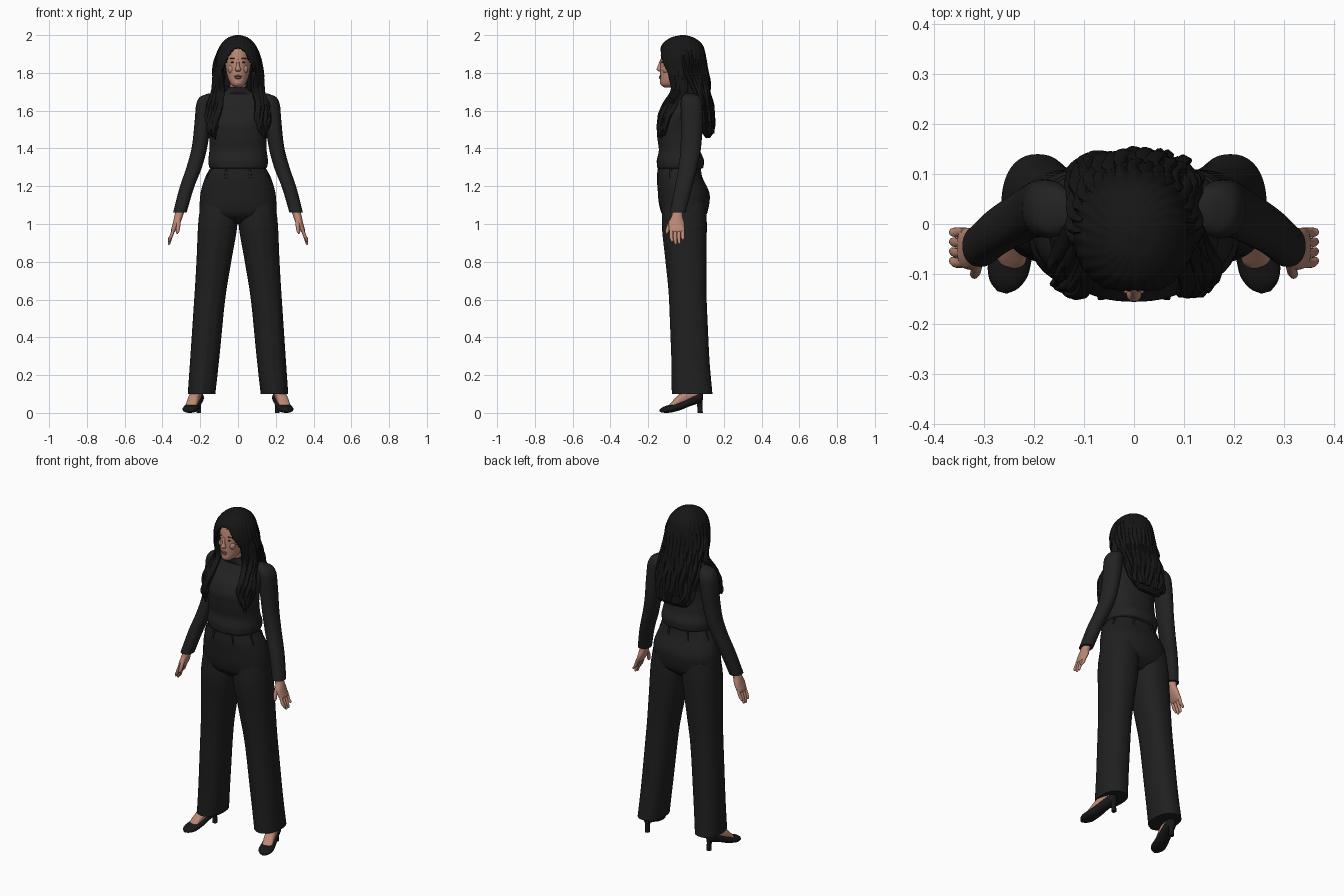
import bpy, bmesh, math, random
from mathutils import Matrix, Vector

random.seed(4)
if "Cube" in bpy.data.objects:
    bpy.data.objects.remove(bpy.data.objects["Cube"])


def material(name, *rgb):
    m = bpy.data.materials.new(name)
    m.use_nodes = True
    m.diffuse_color = (*rgb, 1)
    m.node_tree.nodes["Principled BSDF"].inputs["Base Color"].default_value = (*rgb, 1)
    return m


SKIN = material("warm_skin", .5, .25, .18)
LIPS = material("rose_lips", .32, .11, .09)
EYES = material("dark_eyes", .06, .035, .03)
HAIR = material("black_hair", .008, .008, .008)
BLOUSE = material("charcoal_blouse", .016, .016, .016)
TROUSERS = material("charcoal_trousers", .014, .014, .014)
SHOES = material("black_leather", .009, .009, .009)


def smooth_path(points, steps):
    """Monotone interpolation through a list of equal-length tuples."""
    deltas = [[b - a for a, b in zip(p, q)] for p, q in zip(points, points[1:])]

    def slope(i, k):
        if i == 0 or i == len(deltas):
            return deltas[min(i, len(deltas) - 1)][k]
        a, b = deltas[i - 1][k], deltas[i][k]
        return 2 * a * b / (a + b) if a * b > 0 else 0

    out = []
    for i, delta in enumerate(deltas):
        for s in range(steps):
            t = s / steps
            out.append([p + d * t * t * (3 - 2 * t)
                        + slope(i, k) * t * (1 - t) ** 2
                        - slope(i + 1, k) * t * t * (1 - t)
                        for k, (p, d) in enumerate(zip(points[i], delta))])
    out.append(list(points[-1]))
    return out


def loft(name, mat, stations, steps=6, segs=32, power=2.2, shape=None,
         sway=None, matrix=Matrix()):
    """Skin rounded sections given as (x, y, z, half width, half depth)."""
    bm = bmesh.new()
    rings = []
    path = smooth_path(stations, steps)
    for i, (x, y, z, rx, ry) in enumerate(path):
        t = i / (len(path) - 1)
        if sway:
            dx, dy = sway(t)
            x, y = x + dx, y + dy
        ring = []
        for j in range(segs):
            a = math.tau * j / segs
            c, s = math.cos(a), math.sin(a)
            k = shape(a, t) if shape else 1
            px = math.copysign(abs(c) ** (2 / power), c) * rx * k
            py = math.copysign(abs(s) ** (2 / power), s) * ry * k
            ring.append(bm.verts.new(matrix @ Vector((x + px, y + py, z))))
        rings.append(ring)
    for a, b in zip(rings, rings[1:]):
        for j in range(segs):
            k = (j + 1) % segs
            bm.faces.new((a[j], a[k], b[k], b[j]))
    bm.faces.new(rings[0])
    bm.faces.new(rings[-1])
    bmesh.ops.recalc_face_normals(bm, faces=bm.faces)
    for f in bm.faces:
        f.smooth = True
    me = bpy.data.meshes.new(name)
    bm.to_mesh(me)
    bm.free()
    me.set_sharp_from_angle(angle=math.radians(50))
    me.materials.append(mat)
    ob = bpy.data.objects.new(name, me)
    bpy.context.collection.objects.link(ob)
    return ob


def blob(name, mat, centre, size, matrix=Matrix()):
    """Small ellipsoid."""
    x, y, z = centre
    w, d, h = size
    arc = [(x, y, z - h * math.cos(a), w * math.sin(a), d * math.sin(a))
           for a in [.05 + i * .38 for i in range(9)]]
    loft(name, mat, arc, 1, 16, 2, matrix=matrix)


# Blouse with a softly gathered hem and a high collar
loft("blouse", BLOUSE, [
    (0, -.03, 1.29, .135, .105), (0, -.03, 1.3, .152, .122), (0, -.03, 1.335, .158, .125),
    (0, -.036, 1.4, .151, .108), (0, -.045, 1.47, .153, .108), (0, -.046, 1.52, .158, .11),
    (0, -.03, 1.58, .168, .106), (0, -.002, 1.64, .172, .085), (0, .002, 1.68, .135, .063),
    (0, -.015, 1.7, .07, .056), (0, -.027, 1.725, .05, .05)], segs=64,
    shape=lambda a, t: 1 + .012 * math.sin(11 * a + 9 * t) * max(0, 1 - 3 * t))

# Trouser top with belt loops
loft("trouser_hips", TROUSERS, [
    (0, -.038, 1.295, .148, .112), (0, -.034, 1.25, .172, .12), (0, -.011, 1.15, .2, .137),
    (0, -.009, 1.06, .205, .122), (0, -.005, 1.0, .1, .06)], segs=48)
for i in range(8):
    a = math.tau * (i + .5) / 8
    x, y = math.cos(a), math.sin(a)
    loft("belt_loop", TROUSERS, [(.174 * x, -.034 + .122 * y, 1.24, .007, .006),
                                 (.156 * x, -.036 + .118 * y, 1.29, .007, .006)], 1, 8, 4)

# Head, neck and face
loft("head", SKIN, [
    (0, -.09, 1.723, .016, .026), (0, -.084, 1.738, .036, .05), (0, -.06, 1.78, .056, .077),
    (0, -.04, 1.82, .064, .097), (0, -.03, 1.87, .07, .104), (0, -.025, 1.92, .067, .1),
    (0, -.02, 1.96, .04, .06), (0, -.02, 1.97, .01, .01)], segs=40, power=2)
loft("neck", SKIN, [(0, -.025, 1.7, .044, .045), (0, -.03, 1.78, .042, .045)])
loft("nose", SKIN, [(0, -.13, 1.872, .006, .006), (0, -.137, 1.84, .008, .011),
                    (0, -.14, 1.818, .015, .016), (0, -.134, 1.807, .01, .008)], segs=16)
blob("upper_lip", LIPS, (0, -.136, 1.783, ), (.021, .006, .005))
blob("lower_lip", LIPS, (0, -.136, 1.774), (.018, .007, .006))
blob("chin", SKIN, (0, -.122, 1.748), (.02, .016, .014))

# Paired limbs and features
for side, sx in (("left", 1), ("right", -1)):
    flip = Matrix.Diagonal((sx, 1, 1, 1))
    blob(side + "_eye", EYES, (.027, -.126, 1.856), (.012, .004, .004), flip)
    blob(side + "_eyebrow", EYES, (.028, -.126, 1.876), (.016, .004, .003), flip)
    blob(side + "_cheek", SKIN, (.032, -.105, 1.82), (.022, .02, .024), flip)

    # Sleeve and its cuff
    loft(side + "_sleeve", BLOUSE, [
        (.14, .022, 1.69, .02, .025), (.16, .026, 1.672, .042, .048), (.174, .03, 1.63, .048, .058),
        (.184, .032, 1.55, .045, .058), (.205, .025, 1.4, .041, .054), (.232, .01, 1.3, .041, .05),
        (.272, -.014, 1.19, .038, .046), (.308, -.044, 1.06, .036, .042)], matrix=flip)

    # Hand with four fingers and a thumb
    loft(side + "_palm", SKIN, [
        (.3, -.038, 1.09, .024, .028), (.312, -.046, 1.05, .023, .028),
        (.327, -.05, 1.0, .019, .042), (.342, -.048, .965, .013, .04),
        (.345, -.048, .955, .006, .03)], segs=20, matrix=flip)
    for i, tip in enumerate((.905, .89, .893, .915)):
        y = -.077 + .02 * i
        loft(side + "_finger", SKIN, [
            (.338, y, .98, .009, .01), (.354, y * 1.02, .935, .009, .01),
            (.364, y * .96, tip + .008, .007, .008), (.365, y * .96, tip, .003, .003)],
            4, 12, 2, matrix=flip)
    loft(side + "_thumb", SKIN, [
        (.316, -.065, 1.035, .012, .014), (.316, -.088, .995, .011, .012),
        (.32, -.1, .96, .009, .01), (.322, -.102, .948, .003, .003)], 4, 12, 2, matrix=flip)

    # Wide trouser leg with pressed crease
    loft(side + "_trouser_leg", TROUSERS, [
        (.1, -.006, 1.12, .095, .11), (.107, -.006, 1.0, .104, .116), (.128, .003, .8, .092, .106),
        (.15, .012, .6, .082, .097), (.175, .025, .3, .077, .098), (.193, .035, .1, .073, .105)],
        segs=64, power=2.3, matrix=flip,
        shape=lambda a, t: 1 + .05 * abs(math.sin(a)) ** 60 * (a > math.pi))

    # Pump and foot, lofted from heel to toe
    turn = (flip @ Matrix.Translation((.228, 0, 0)) @ Matrix.Rotation(math.radians(15), 4, "Z")
            @ Matrix.Rotation(math.pi / 2, 4, "X"))
    loft(side + "_shoe", SHOES, [
        (0, .085, -.09, .012, .018), (0, .08, -.07, .03, .03), (0, .062, -.02, .034, .027),
        (0, .036, .04, .039, .024), (0, .022, .09, .042, .021), (0, .016, .125, .03, .015),
        (0, .012, .142, .01, .007)], matrix=turn)
    loft(side + "_foot", SKIN, [
        (0, .1, -.06, .024, .035), (0, .085, -.01, .028, .045), (0, .07, .03, .03, .035),
        (0, .045, .07, .03, .02), (0, .035, .09, .018, .008)], segs=24, matrix=turn)
    loft(side + "_heel", SHOES, [
        (.208, .075, 0, .013, .014), (.208, .073, .04, .013, .014),
        (.21, .065, .085, .026, .025)], segs=20, matrix=flip)

# Main hair mass, opened in front of the face
mass = [
    (0, -.015, 2.0, .012, .012), (0, -.02, 1.99, .046, .052), (0, -.02, 1.96, .083, .098),
    (0, -.02, 1.92, .106, .118), (0, -.018, 1.86, .12, .126), (0, -.005, 1.8, .124, .121),
    (0, .02, 1.75, .124, .102), (0, .045, 1.7, .124, .08), (0, .078, 1.62, .122, .06),
    (0, .1, 1.54, .118, .04), (0, .115, 1.48, .1, .026), (0, .115, 1.455, .07, .012)]
hair = loft("hair_mass", HAIR, mass, 8, 120, 2.1,
            shape=lambda a, t: 1 + .014 * math.sin(26 * a + 12 * math.sin(5 * t)))
bm = bmesh.new()
bm.from_mesh(hair.data)


def over_face(f):
    c = f.calc_center_median()
    width = .065 * math.sqrt(max(0, 1.935 - c.z) / .07)
    return c.y < -.02 and 1.72 < c.z and abs(c.x) < width


bmesh.ops.delete(bm, geom=[f for f in bm.faces if over_face(f)], context="FACES")
bm.to_mesh(hair.data)
bm.free()
shell = hair.modifiers.new("thickness", "SOLIDIFY")
shell.thickness = .012


def lock(name, points, wave):
    """Wavy tapered lock of hair."""
    phase, turns = random.uniform(0, math.tau), random.uniform(11, 16)
    loft(name, HAIR, points, 7, 14, 2,
         sway=lambda t: (wave * t * math.sin(phase + turns * t),
                         .5 * wave * t * math.cos(phase + turns * t)),
         shape=lambda a, t: 1 + .12 * math.sin(4 * a + 8 * t))


# Locks falling down the back
for i in range(17):
    a = (i - 8) * .19
    end = random.randint(0, 1)
    points = []
    for k, (x, y, z, rx, ry) in enumerate(mass[3:len(mass) - end]):
        r = (.006, .012, .014, .015, .016, .016, .015, .012, .003)[k]
        points.append((.97 * rx * math.sin(a), y + .95 * ry * math.cos(a), z, r, r * .8))
    lock("back_lock", points, .012)

# Locks framing the face and resting on the chest
for sx in (1, -1):
    for i in range(7):
        u = i / 6
        d = random.uniform(-.008, .008)
        lock("front_lock", [
            (sx * (.085 + .02 * u), -.085 + .05 * u, 1.88, .008, .012),
            (sx * (.09 + .025 * u), -.075 + .05 * u, 1.8, .016, .02),
            (sx * (.09 + .035 * u), -.06 + .05 * u, 1.72, .018, .02),
            (sx * (.1 + .045 * u), -.105 + .05 * u, 1.64, .018, .018),
            (sx * (.108 + .045 * u), -.132 + .04 * u, 1.57, .018, .016),
            (sx * (.12 + .035 * u), -.138 + .03 * u, 1.51 + d, .014, .013),
            (sx * (.132 + .02 * u), -.138 + .02 * u, 1.455 + d + .02 * u, .003, .003)], .011)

________________________

● **Instructions for the task**:
If the string "flip" appears in a line of the entries, report the line.

● **Answer box**:
    flip = Matrix.Diagonal((sx, 1, 1, 1))
    blob(side + "_eye", EYES, (.027, -.126, 1.856), (.012, .004, .004), flip)
    blob(side + "_eyebrow", EYES, (.028, -.126, 1.876), (.016, .004, .003), flip)
    blob(side + "_cheek", SKIN, (.032, -.105, 1.82), (.022, .02, .024), flip)
        (.272, -.014, 1.19, .038, .046), (.308, -.044, 1.06, .036, .042)], matrix=flip)
        (.345, -.048, .955, .006, .03)], segs=20, matrix=flip)
            4, 12, 2, matrix=flip)
        (.32, -.1, .96, .009, .01), (.322, -.102, .948, .003, .003)], 4, 12, 2, matrix=flip)
        segs=64, power=2.3, matrix=flip,
    turn = (flip @ Matrix.Translation((.228, 0, 0)) @ Matrix.Rotation(math.radians(15), 4, "Z")
        (.21, .065, .085, .026, .025)], segs=20, matrix=flip)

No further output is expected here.